One respondent felt the awareness day was theoretically a good idea, but had lost its way. “International Men's Day tackles some really important issues that affect men and it's right that these get some time in the spotlight,” the user wrote. “My problem is that the day has been co-opted by some antifeminists who try and use it as a springboard to air their anti-equality views.”

“I’m here for the equality," another wrote. "Women get a day so men should too. Women don’t need to have more to be equal, they literally just need to be the same and stuff like this is the start of that."

Yet others were staunchly against the idea. “Every day is International Men’s Day,” one user wrote.

Read more: Men and depression: How to spot the signs and address it

What do men think?

The same Yahoo social media poll revealed a surprising amount of antipathy towards the day.

“Personally I'm not a fan of 'days' as it feel sometimes it gives people an excuse to only focus on specific important issues for a very limited period of time when really it should be normalised and something present in all our conversations all year round,” one man offered.

Another respondent added: “We probably don't need International Men's Day, really. I think a celebratory day is great for races, sexes and groups that historically have faced persecution or marginalisation, but historically white men have clearly faced extremely little persecution throughout the world."

However, some were in favour: “I feel in a modern world that rightly exposes people for all sorts of negative behaviours and attitudes, that there are many good people in the world (of all descriptions) and to have a day that celebrates positive male role-models (as another day does for their female counterparts) is not a bad thing. Especially in this word of political correctness.”

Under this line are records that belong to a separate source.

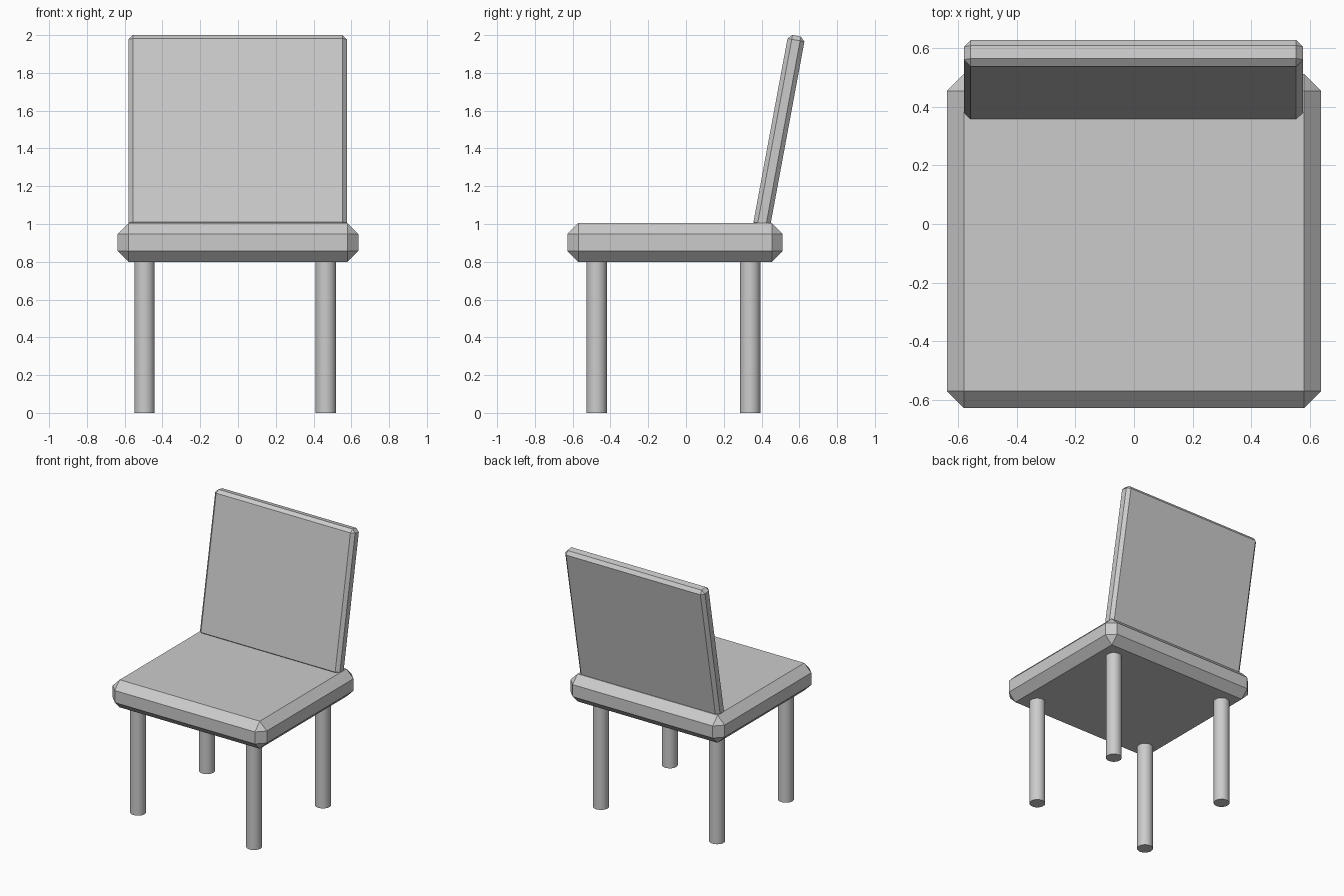
import bpy
import bmesh
import math

cube = bpy.data.objects.get("Cube")
if cube:
    bpy.data.objects.remove(cube, do_unlink=True)

# One grey for the whole chair
grey = bpy.data.materials.new("plain_grey")
grey.use_nodes = True
GREY = (0.6, 0.6, 0.6, 1)
grey.diffuse_color = GREY
grey.node_tree.nodes["Principled BSDF"].inputs["Base Color"].default_value = GREY


def finish(bm, name, location):
    mesh = bpy.data.meshes.new(name)
    bm.to_mesh(mesh)
    bm.free()
    mesh.materials.append(grey)
    obj = bpy.data.objects.new(name, mesh)
    obj.location = location
    bpy.context.collection.objects.link(obj)
    return obj


def chamfered_box(name, location, size, chamfer):
    bm = bmesh.new()
    bmesh.ops.create_cube(bm, size=1)
    bmesh.ops.scale(bm, vec=size, verts=bm.verts)
    bmesh.ops.bevel(bm, geom=list(bm.edges), offset=chamfer, segments=1,
                    affect='EDGES')
    return finish(bm, name, location)


def leg(name, x, y, height=0.82, radius=0.054):
    bm = bmesh.new()
    bmesh.ops.create_cone(bm, cap_ends=True, segments=32, radius1=radius,
                          radius2=radius, depth=height)
    for face in bm.faces:
        face.smooth = len(face.verts) == 4
    for edge in bm.edges:
        edge.smooth = all(f.smooth for f in edge.link_faces)
    return finish(bm, name, (x, y, height / 2))


# Thick seat cushion
chamfered_box("seat", (0, -0.058, 0.902), (1.274, 1.14, 0.206), 0.058)

# Leaning backrest, its lower edge sunk into the seat
back = chamfered_box("backrest", (-0.002, 0.492, 1.488),
                     (1.156, 0.091, 1.034), 0.023)
back.rotation_euler.x = -math.radians(10.5)

# Four round legs
for side, x in (("right", -0.495), ("left", 0.465)):
    for end, y in (("front", -0.473), ("back", 0.34)):
        leg(f"{end}_{side}_leg", x, y)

“Of course there should be a male awareness day. There are so many important issues affecting men specifically – like the much higher suicide rate and the pressures young boys face to be masculine – and that deserves discussion,” agreed another male respondent.

Stock picture of a man looking depressed. (Getty Images)
International Men's Day offers an opportunity to shine a light on male issues, including mental health. (Getty Images)

What have those in the public eye said?

Two former Prime Ministers have also previously delivered their verdict on IMD, with both encouraging people to get involved and embrace the day.

“This International Men’s Day let us recognise and celebrate the incredible contribution that men and boys make to our society – and make sure that they are not alone to suffer in silence,” former Prime Minister, Boris Johnson said of the event.

While his predecessor, Theresa May, also previously commented: “I recognise the important issues this event seeks to highlight including men’s health, male suicide rates and the underperformance of boys in schools, these are serious issues that must be addressed in a considered way.”

How has it been marked in previous years?

With a Parliamentary debate, gigs, charity promotion days, book launches, mental health discussions, film showings, comedy nights, get-togethers, award announcements and charity fundraisers.

How is it be celebrated?

Last year, the Loose Women panel was replaced with an all-male panel, in celebration of the male-specific day. Vernon Kay hosted and was joined by actor Larry Lamb, Olly Murs and TV and sports personality Ade Adepitan MBE. The panel tackled the taboos around men’s health and discussed the topics that mattered to them.

Meanwhile, Jake Quickenden underwent a testicle examination live on air, to highlight the importance of regular check-ups.

To find out more about how to get involved and stay tuned about how it will be celebrated in 2023, visit the International Men's Day UK website.